___ TASK INPUTS

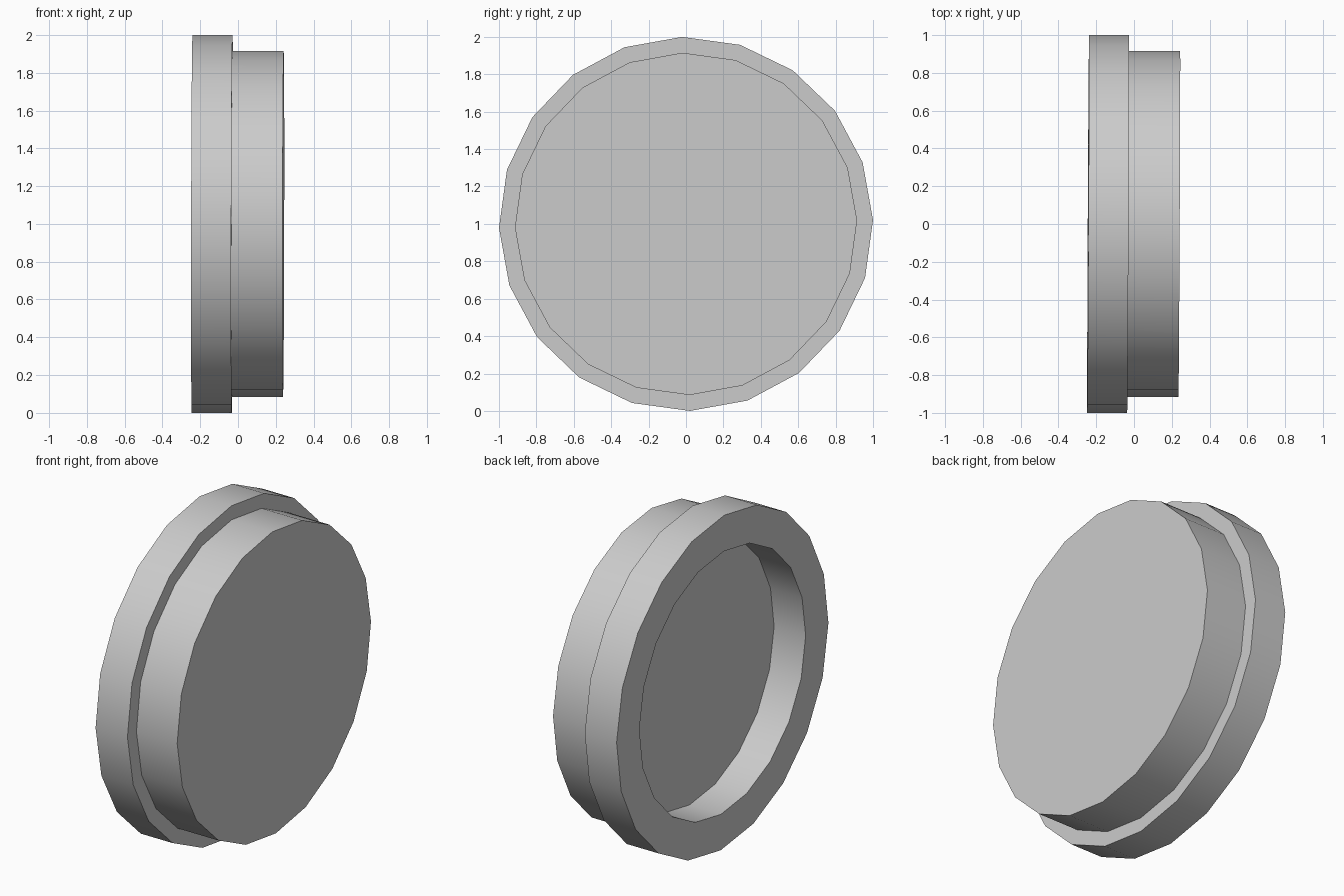
import bpy, bmesh, math

if "Cube" in bpy.data.objects:
    bpy.data.objects.remove(bpy.data.objects["Cube"])

SIDES = 20
START = math.radians(1.2)

# Half-profile (x, radius): recess floor, recess rim, flange, step, front disc
profile = [(-0.033, 0.785), (-0.243, 0.785), (-0.243, 1.0),
           (-0.031, 1.0), (-0.031, 0.915), (0.24, 0.915)]


def place(x, r, i):
    a = START + i * 2 * math.pi / SIDES
    y, z = r * math.cos(a), r * math.sin(a)
    # the part leans very slightly off the x axis
    return (x + 0.005 * y + 0.002 * z, y, z + 1.0)


# Stepped cap turned around the x axis
bm = bmesh.new()
rings = [[bm.verts.new(place(x, r, i)) for i in range(SIDES)] for x, r in profile]
for a, b in zip(rings, rings[1:]):
    for i in range(SIDES):
        j = (i + 1) % SIDES
        bm.faces.new((a[i], a[j], b[j], b[i]))
bm.faces.new(rings[0])
bm.faces.new(rings[-1])
bmesh.ops.recalc_face_normals(bm, faces=bm.faces)

mesh = bpy.data.meshes.new("stepped_cap")
bm.to_mesh(mesh)
bm.free()
cap = bpy.data.objects.new("stepped_cap", mesh)
bpy.context.collection.objects.link(cap)

# Smooth walls, crisp rims
bpy.context.view_layer.objects.active = cap
cap.select_set(True)
bpy.ops.object.shade_smooth_by_angle(angle=math.radians(30))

______

Could you return all of the entries above exactly, without any images?

TASK SOLUTION:
import bpy, bmesh, math

if "Cube" in bpy.data.objects:
    bpy.data.objects.remove(bpy.data.objects["Cube"])

SIDES = 20
START = math.radians(1.2)

# Half-profile (x, radius): recess floor, recess rim, flange, step, front disc
profile = [(-0.033, 0.785), (-0.243, 0.785), (-0.243, 1.0),
           (-0.031, 1.0), (-0.031, 0.915), (0.24, 0.915)]


def place(x, r, i):
    a = START + i * 2 * math.pi / SIDES
    y, z = r * math.cos(a), r * math.sin(a)
    # the part leans very slightly off the x axis
    return (x + 0.005 * y + 0.002 * z, y, z + 1.0)


# Stepped cap turned around the x axis
bm = bmesh.new()
rings = [[bm.verts.new(place(x, r, i)) for i in range(SIDES)] for x, r in profile]
for a, b in zip(rings, rings[1:]):
    for i in range(SIDES):
        j = (i + 1) % SIDES
        bm.faces.new((a[i], a[j], b[j], b[i]))
bm.faces.new(rings[0])
bm.faces.new(rings[-1])
bmesh.ops.recalc_face_normals(bm, faces=bm.faces)

mesh = bpy.data.meshes.new("stepped_cap")
bm.to_mesh(mesh)
bm.free()
cap = bpy.data.objects.new("stepped_cap", mesh)
bpy.context.collection.objects.link(cap)

# Smooth walls, crisp rims
bpy.context.view_layer.objects.active = cap
cap.select_set(True)
bpy.ops.object.shade_smooth_by_angle(angle=math.radians(30))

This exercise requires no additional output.